Task directions:
In the records below, find the line with "(94, 142, 115))" and the line with "(0.033 - 0.0267". Print both exactly, along with every line between them, and no other line.

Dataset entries
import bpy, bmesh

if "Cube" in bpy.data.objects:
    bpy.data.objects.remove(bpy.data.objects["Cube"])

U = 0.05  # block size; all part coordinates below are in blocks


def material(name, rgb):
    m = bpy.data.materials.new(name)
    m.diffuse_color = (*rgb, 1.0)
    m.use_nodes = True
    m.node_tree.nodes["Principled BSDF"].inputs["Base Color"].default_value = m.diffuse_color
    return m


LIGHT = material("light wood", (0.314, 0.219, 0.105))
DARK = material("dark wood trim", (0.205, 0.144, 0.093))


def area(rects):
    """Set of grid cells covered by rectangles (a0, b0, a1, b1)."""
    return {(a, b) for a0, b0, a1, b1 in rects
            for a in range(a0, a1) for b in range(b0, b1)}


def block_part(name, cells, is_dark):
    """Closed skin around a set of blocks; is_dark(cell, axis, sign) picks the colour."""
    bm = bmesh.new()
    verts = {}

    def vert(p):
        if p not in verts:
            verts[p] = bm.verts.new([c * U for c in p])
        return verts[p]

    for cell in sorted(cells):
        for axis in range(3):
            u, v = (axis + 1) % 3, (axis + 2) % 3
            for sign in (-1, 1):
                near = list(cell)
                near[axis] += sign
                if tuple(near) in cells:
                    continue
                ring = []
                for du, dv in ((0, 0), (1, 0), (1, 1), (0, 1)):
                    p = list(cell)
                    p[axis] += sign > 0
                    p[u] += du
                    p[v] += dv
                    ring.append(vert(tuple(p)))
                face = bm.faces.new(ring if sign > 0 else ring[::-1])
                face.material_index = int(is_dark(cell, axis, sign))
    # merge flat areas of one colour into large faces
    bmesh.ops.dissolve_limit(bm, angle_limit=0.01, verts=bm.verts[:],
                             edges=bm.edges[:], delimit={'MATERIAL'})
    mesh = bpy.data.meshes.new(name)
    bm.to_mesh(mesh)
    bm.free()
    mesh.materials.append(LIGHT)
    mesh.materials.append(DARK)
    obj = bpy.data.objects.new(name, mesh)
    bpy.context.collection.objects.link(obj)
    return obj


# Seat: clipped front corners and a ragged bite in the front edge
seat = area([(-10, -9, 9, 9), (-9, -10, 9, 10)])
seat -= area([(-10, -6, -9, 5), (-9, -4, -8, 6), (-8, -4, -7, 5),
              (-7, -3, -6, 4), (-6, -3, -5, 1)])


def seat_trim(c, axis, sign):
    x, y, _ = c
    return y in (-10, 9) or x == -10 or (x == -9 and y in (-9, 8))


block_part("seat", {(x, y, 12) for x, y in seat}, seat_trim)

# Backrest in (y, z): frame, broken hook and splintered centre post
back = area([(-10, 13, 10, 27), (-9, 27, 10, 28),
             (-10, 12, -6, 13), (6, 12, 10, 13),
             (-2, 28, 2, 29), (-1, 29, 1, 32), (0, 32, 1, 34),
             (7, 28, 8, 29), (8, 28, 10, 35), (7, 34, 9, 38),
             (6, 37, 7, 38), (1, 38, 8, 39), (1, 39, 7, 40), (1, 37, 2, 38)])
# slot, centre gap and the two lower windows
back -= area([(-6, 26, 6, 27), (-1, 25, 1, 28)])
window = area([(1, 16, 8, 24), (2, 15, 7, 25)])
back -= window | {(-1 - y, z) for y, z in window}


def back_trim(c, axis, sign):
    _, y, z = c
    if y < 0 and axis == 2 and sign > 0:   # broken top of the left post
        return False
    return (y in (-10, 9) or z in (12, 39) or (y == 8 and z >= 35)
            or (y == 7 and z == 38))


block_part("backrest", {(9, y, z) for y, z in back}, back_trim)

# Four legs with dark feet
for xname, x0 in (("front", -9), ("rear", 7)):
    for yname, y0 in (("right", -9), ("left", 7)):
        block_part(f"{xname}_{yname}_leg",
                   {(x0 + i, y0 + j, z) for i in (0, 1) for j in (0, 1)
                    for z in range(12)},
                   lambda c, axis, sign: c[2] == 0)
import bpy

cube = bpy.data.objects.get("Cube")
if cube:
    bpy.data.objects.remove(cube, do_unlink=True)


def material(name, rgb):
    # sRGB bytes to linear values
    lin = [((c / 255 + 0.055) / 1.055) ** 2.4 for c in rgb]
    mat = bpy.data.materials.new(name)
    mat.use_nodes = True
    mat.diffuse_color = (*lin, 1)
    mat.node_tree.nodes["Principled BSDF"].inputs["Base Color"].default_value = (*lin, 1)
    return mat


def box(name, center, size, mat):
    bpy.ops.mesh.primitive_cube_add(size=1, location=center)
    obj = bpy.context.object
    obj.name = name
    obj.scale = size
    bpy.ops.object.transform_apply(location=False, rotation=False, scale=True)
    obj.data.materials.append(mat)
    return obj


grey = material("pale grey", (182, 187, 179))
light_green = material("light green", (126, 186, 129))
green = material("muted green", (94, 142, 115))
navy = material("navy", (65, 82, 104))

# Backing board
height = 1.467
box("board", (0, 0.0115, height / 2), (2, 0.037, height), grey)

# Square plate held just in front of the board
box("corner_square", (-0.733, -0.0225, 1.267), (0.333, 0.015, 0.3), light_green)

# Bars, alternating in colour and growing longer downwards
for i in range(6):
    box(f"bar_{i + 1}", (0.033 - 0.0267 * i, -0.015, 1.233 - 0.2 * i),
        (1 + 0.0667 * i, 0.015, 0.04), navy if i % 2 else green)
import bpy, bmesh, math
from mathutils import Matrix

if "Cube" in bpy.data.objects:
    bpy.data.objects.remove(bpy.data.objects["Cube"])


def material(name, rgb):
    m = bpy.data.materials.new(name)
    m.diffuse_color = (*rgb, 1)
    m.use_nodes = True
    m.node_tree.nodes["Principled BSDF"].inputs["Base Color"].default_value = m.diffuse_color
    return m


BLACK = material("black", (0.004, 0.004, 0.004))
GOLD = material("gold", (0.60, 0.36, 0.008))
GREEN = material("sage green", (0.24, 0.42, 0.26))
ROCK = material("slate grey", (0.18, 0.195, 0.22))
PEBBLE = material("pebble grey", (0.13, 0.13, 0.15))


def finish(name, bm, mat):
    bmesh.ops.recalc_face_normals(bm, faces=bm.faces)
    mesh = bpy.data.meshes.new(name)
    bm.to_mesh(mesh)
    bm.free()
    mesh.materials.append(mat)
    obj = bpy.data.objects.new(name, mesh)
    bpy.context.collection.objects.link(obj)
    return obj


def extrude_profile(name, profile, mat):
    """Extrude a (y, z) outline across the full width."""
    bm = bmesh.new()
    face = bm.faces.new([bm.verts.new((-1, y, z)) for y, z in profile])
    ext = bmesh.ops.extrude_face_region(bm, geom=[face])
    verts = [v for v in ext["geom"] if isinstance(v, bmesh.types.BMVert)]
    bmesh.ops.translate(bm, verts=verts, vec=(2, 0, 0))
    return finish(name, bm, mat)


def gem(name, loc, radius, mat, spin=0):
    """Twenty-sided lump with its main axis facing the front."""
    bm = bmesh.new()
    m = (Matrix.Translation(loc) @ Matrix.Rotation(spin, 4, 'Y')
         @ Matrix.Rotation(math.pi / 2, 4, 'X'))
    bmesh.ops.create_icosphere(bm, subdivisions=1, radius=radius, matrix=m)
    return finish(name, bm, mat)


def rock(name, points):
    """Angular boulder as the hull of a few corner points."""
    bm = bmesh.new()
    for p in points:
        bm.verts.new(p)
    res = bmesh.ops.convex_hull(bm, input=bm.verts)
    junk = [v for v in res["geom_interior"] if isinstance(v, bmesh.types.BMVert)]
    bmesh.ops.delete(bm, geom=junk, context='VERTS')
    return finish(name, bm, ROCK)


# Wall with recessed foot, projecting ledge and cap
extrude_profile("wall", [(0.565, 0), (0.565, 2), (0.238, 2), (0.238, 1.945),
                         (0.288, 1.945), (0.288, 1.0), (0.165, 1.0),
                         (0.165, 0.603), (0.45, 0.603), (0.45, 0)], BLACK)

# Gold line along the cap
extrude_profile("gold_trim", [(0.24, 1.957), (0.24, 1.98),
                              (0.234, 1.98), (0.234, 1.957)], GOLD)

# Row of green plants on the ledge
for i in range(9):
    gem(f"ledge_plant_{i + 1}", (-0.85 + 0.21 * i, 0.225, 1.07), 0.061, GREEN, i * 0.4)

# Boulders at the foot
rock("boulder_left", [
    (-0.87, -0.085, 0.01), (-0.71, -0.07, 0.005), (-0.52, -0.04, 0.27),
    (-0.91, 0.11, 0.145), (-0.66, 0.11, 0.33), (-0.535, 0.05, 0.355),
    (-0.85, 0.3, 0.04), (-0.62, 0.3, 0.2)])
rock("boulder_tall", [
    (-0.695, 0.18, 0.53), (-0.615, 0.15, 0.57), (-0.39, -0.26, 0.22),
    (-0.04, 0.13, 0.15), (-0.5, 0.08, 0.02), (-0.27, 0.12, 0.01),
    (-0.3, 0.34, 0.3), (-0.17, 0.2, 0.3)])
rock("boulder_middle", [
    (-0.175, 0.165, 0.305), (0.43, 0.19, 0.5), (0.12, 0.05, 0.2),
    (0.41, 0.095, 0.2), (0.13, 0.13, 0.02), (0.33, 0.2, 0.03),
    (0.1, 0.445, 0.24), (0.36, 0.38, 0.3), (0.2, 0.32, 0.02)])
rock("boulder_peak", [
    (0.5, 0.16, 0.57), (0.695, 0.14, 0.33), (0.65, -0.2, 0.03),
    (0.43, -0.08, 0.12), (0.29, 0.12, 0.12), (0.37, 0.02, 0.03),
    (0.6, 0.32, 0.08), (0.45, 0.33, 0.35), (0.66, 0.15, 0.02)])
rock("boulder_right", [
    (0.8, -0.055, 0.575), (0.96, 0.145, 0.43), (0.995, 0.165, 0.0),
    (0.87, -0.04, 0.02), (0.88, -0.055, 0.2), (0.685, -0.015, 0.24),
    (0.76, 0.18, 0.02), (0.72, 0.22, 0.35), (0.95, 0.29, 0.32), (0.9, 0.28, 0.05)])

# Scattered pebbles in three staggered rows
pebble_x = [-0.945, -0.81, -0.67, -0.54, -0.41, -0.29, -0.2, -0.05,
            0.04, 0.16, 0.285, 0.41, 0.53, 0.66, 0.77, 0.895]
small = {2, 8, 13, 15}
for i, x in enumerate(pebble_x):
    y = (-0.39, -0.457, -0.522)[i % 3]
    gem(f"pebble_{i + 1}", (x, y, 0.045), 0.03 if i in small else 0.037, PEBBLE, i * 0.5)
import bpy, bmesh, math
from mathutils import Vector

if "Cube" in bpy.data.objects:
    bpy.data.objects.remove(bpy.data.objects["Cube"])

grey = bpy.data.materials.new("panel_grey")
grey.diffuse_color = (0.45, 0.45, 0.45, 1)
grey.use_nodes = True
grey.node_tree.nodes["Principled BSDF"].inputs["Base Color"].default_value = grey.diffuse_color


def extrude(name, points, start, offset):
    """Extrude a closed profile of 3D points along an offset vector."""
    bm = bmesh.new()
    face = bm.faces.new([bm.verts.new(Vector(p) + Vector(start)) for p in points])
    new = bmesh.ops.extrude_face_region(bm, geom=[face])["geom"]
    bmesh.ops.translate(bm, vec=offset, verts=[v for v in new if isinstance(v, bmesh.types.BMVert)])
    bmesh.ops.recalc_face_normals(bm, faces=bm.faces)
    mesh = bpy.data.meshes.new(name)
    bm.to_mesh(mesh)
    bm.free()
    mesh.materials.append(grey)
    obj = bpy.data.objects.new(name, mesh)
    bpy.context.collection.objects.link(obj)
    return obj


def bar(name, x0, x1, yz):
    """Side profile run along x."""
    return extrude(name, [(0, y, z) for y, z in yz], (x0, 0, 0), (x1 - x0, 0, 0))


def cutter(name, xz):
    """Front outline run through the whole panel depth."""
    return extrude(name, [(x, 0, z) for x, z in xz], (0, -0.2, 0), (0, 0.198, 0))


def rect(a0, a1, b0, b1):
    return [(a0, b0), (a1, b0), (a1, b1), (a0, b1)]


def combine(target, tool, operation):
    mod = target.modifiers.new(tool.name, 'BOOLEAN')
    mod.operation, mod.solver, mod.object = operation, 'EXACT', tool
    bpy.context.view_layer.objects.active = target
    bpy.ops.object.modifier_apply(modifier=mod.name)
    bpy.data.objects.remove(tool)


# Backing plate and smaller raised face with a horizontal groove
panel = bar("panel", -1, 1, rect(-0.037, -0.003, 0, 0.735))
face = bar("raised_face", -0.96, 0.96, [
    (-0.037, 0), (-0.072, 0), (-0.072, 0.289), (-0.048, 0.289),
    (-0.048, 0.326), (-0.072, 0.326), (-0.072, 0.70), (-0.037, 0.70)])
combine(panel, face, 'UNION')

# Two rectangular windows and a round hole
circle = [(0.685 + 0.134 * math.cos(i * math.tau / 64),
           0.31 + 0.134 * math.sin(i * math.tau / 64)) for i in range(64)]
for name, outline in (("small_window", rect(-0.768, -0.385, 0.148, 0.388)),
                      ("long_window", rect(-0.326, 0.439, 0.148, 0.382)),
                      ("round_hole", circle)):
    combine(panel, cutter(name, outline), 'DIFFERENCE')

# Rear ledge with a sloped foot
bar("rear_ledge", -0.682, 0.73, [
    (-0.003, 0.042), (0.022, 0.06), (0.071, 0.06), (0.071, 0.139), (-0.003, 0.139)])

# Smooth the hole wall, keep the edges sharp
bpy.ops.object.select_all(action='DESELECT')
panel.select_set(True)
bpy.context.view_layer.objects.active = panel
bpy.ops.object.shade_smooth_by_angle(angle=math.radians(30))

Completed task:
green = material("muted green", (94, 142, 115))
navy = material("navy", (65, 82, 104))

# Backing board
height = 1.467
box("board", (0, 0.0115, height / 2), (2, 0.037, height), grey)

# Square plate held just in front of the board
box("corner_square", (-0.733, -0.0225, 1.267), (0.333, 0.015, 0.3), light_green)

# Bars, alternating in colour and growing longer downwards
for i in range(6):
    box(f"bar_{i + 1}", (0.033 - 0.0267 * i, -0.015, 1.233 - 0.2 * i),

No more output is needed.